BoxingScene.com’s interview with Hearn took place Wednesday before that $50 million offer was made public. Regardless of whether the Joshua-Wilder fight happens next, Whyte has another option for his planned July 21 return at O2 Arena in London.
The Jamaican-born, London-based Whyte could battle Bulgaria’s Kubrat Pulev (25-1, 13 KOs) in an IBF elimination match to determine the mandatory challenger for one of the four titles Joshua owns. As much as Whyte wants a shot at Wilder, he also seeks a rematch against Joshua (21-0, 20 KOs), who stopped Whyte in the seventh round of their December 2015 fight at O2 Arena.
“We’ve also got a final eliminator with the IBF, that we’re also negotiating with Kubrat Pulev, to be the mandatory for Joshua,” Hearn said. “But we’ve spent all our time and money to pursue the [WBC], to pursue Deontay Wilder. And now they’re blocking us because they don’t want us, I’m talking about Wilder, don’t want Whyte to be the mandatory, to get his shot. That’s the truth.”
If Whyte-Ortiz materializes, Hearn is certain it would sell out the O2 Arena.
“We had massive viewing figures for Dillian Whyte’s last fight,” Hearn said, referring to Whyte’s sixth-round knockout of Australia’s Lucas Browne on March 24 at O2 Arena. “He’s becoming a big star in the UK right now. Would love to do Dillian Whyte against Luis Ortiz at the O2. Would love to do Dillian Whyte against Kubrat Pulev at the O2. He’s got big fights coming his way. He’s just staying patient.
“He calls me like a hundred times a day, asking, ‘What the f***’s going on?’ And this has pissed him off because we’ve been chasing Wilder, we’ve been chasing that No. 1 spot.
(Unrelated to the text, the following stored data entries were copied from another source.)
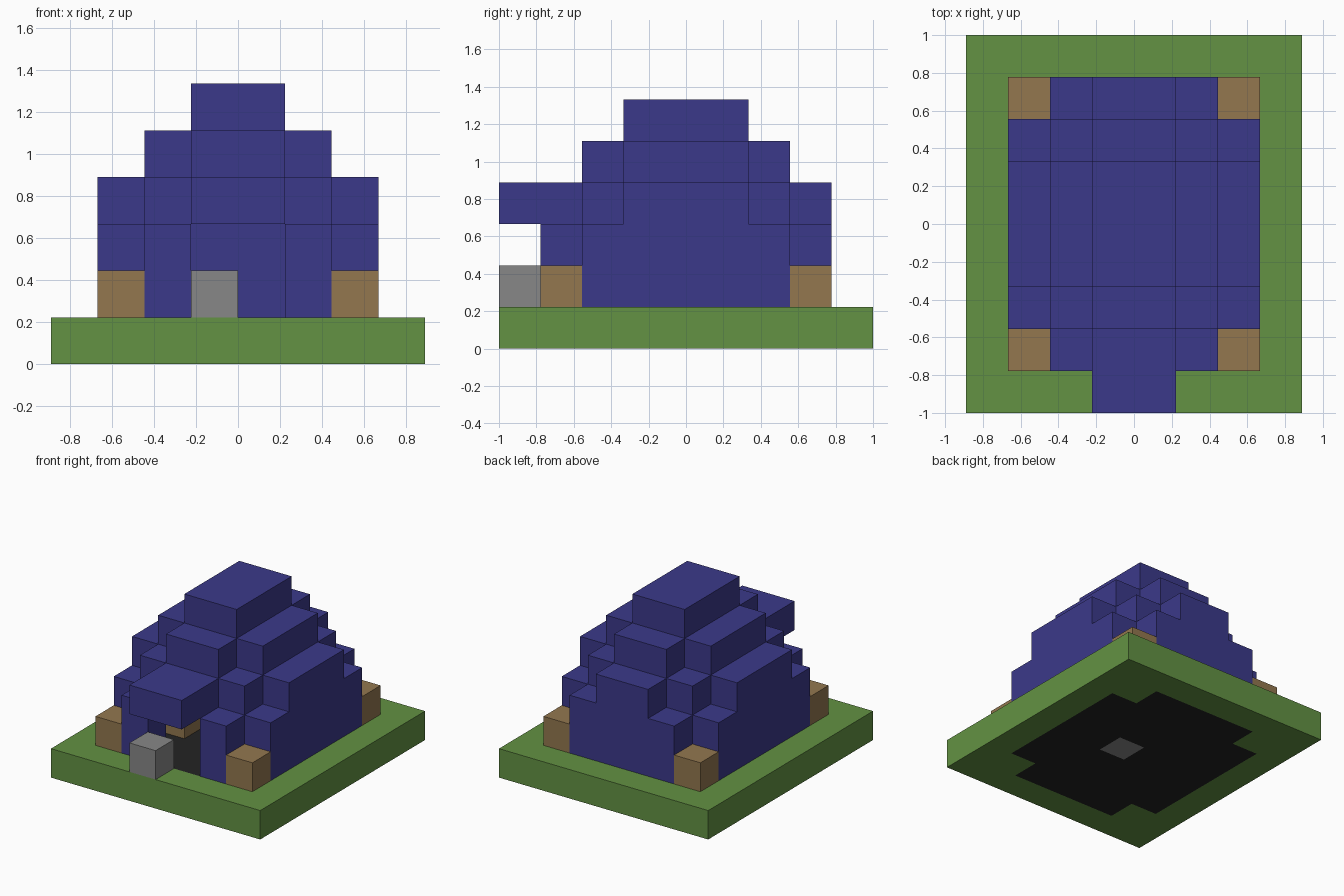
import bpy
import bmesh
from mathutils import Vector

if "Cube" in bpy.data.objects:
    bpy.data.objects.remove(bpy.data.objects["Cube"], do_unlink=True)

UNIT = 2 / 9            # edge of one block
NX, NY = 8, 9           # blocks across and deep
SIDES = [Vector(s) for s in ((1, 0, 0), (-1, 0, 0), (0, 1, 0), (0, -1, 0), (0, 0, 1), (0, 0, -1))]


def material(name, srgb):
    def linear(c):
        c /= 255
        return c / 12.92 if c <= 0.04045 else ((c + 0.055) / 1.055) ** 2.4
    color = [linear(c) for c in srgb] + [1]
    mat = bpy.data.materials.new(name)
    mat.use_nodes = True
    mat.diffuse_color = color
    mat.node_tree.nodes["Principled BSDF"].inputs["Base Color"].default_value = color
    return mat


def blocks(name, cells, mat):
    """One closed mesh around a set of grid cells, with no inner faces."""
    cells = set(cells)
    bm = bmesh.new()
    for cell in cells:
        center = Vector(cell) + Vector((0.5, 0.5, 0.5))
        for n in SIDES:
            if tuple(int(a + b) for a, b in zip(cell, n)) in cells:
                continue
            u = Vector((n.y, n.z, n.x)) / 2
            v = n.cross(u)
            mid = center + n / 2
            corners = (mid - u - v, mid + u - v, mid + u + v, mid - u + v)
            bm.faces.new([bm.verts.new((p - Vector((NX / 2, NY / 2, 0))) * UNIT) for p in corners])
    bmesh.ops.remove_doubles(bm, verts=bm.verts, dist=UNIT / 100)
    bmesh.ops.recalc_face_normals(bm, faces=bm.faces)
    mesh = bpy.data.meshes.new(name)
    bm.to_mesh(mesh)
    bm.free()
    mesh.materials.append(mat)
    obj = bpy.data.objects.new(name, mesh)
    bpy.context.collection.objects.link(obj)
    return obj


grass = material("grass green", (99, 146, 67))
canvas = material("canvas blue", (59, 57, 138))
wood = material("wood brown", (147, 119, 79))
stone = material("stone grey", (135, 135, 135))
dark = material("floor black", (35, 35, 35))

# Tent footprint: a rectangle without its corners
corners = {(i, j) for i in (1, 6) for j in (1, 7)}
footprint = {(i, j) for i in range(1, 7) for j in range(1, 8)} - corners
hearth = (4, 4)

# Ground slab, dark tent floor and hearth stone
blocks("ground", [(i, j, 0) for i in range(NX) for j in range(NY) if (i, j) not in footprint], grass)
blocks("tent_floor", [(i, j, 0) for i, j in footprint - {hearth}], dark)
blocks("hearth_stone", [hearth + (0,)], stone)

# Stepped canvas shell: each column is one block lower per step from the ridge
tent = []
for i, j in footprint:
    steps_x = max(3 - i, i - 4, 0)
    steps_y = max(3 - j, j - 5, 0)
    top = 6 - steps_x - steps_y
    is_wall = i in (1, 6) or j in (1, 7)
    is_door = j == 1 and i in (3, 4)
    bottom = 1 if is_wall and not is_door else top - 1
    tent += [(i, j, k) for k in range(bottom, top)]

# Awning over the doorway
tent += [(i, 0, 3) for i in (3, 4)]
blocks("tent_canvas", tent, canvas)

# Crates at the corners and one inside, plus the stone by the door
for i, j in sorted(corners):
    name = ("back" if j > 4 else "front") + ("_left" if i > 3 else "_right") + "_crate"
    blocks(name, [(i, j, 1)], wood)
blocks("inner_crate", [(2, 3, 1)], wood)
blocks("door_stone", [(3, 0, 1)], stone)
We are No. 1. So now you went No. 1 against No. 4 in a final eliminator and make No. 2 the mandatory.”
Keith Idec is a senior writer/columnist for BoxingScene.com. He can be reached on Twitter @Idecboxing.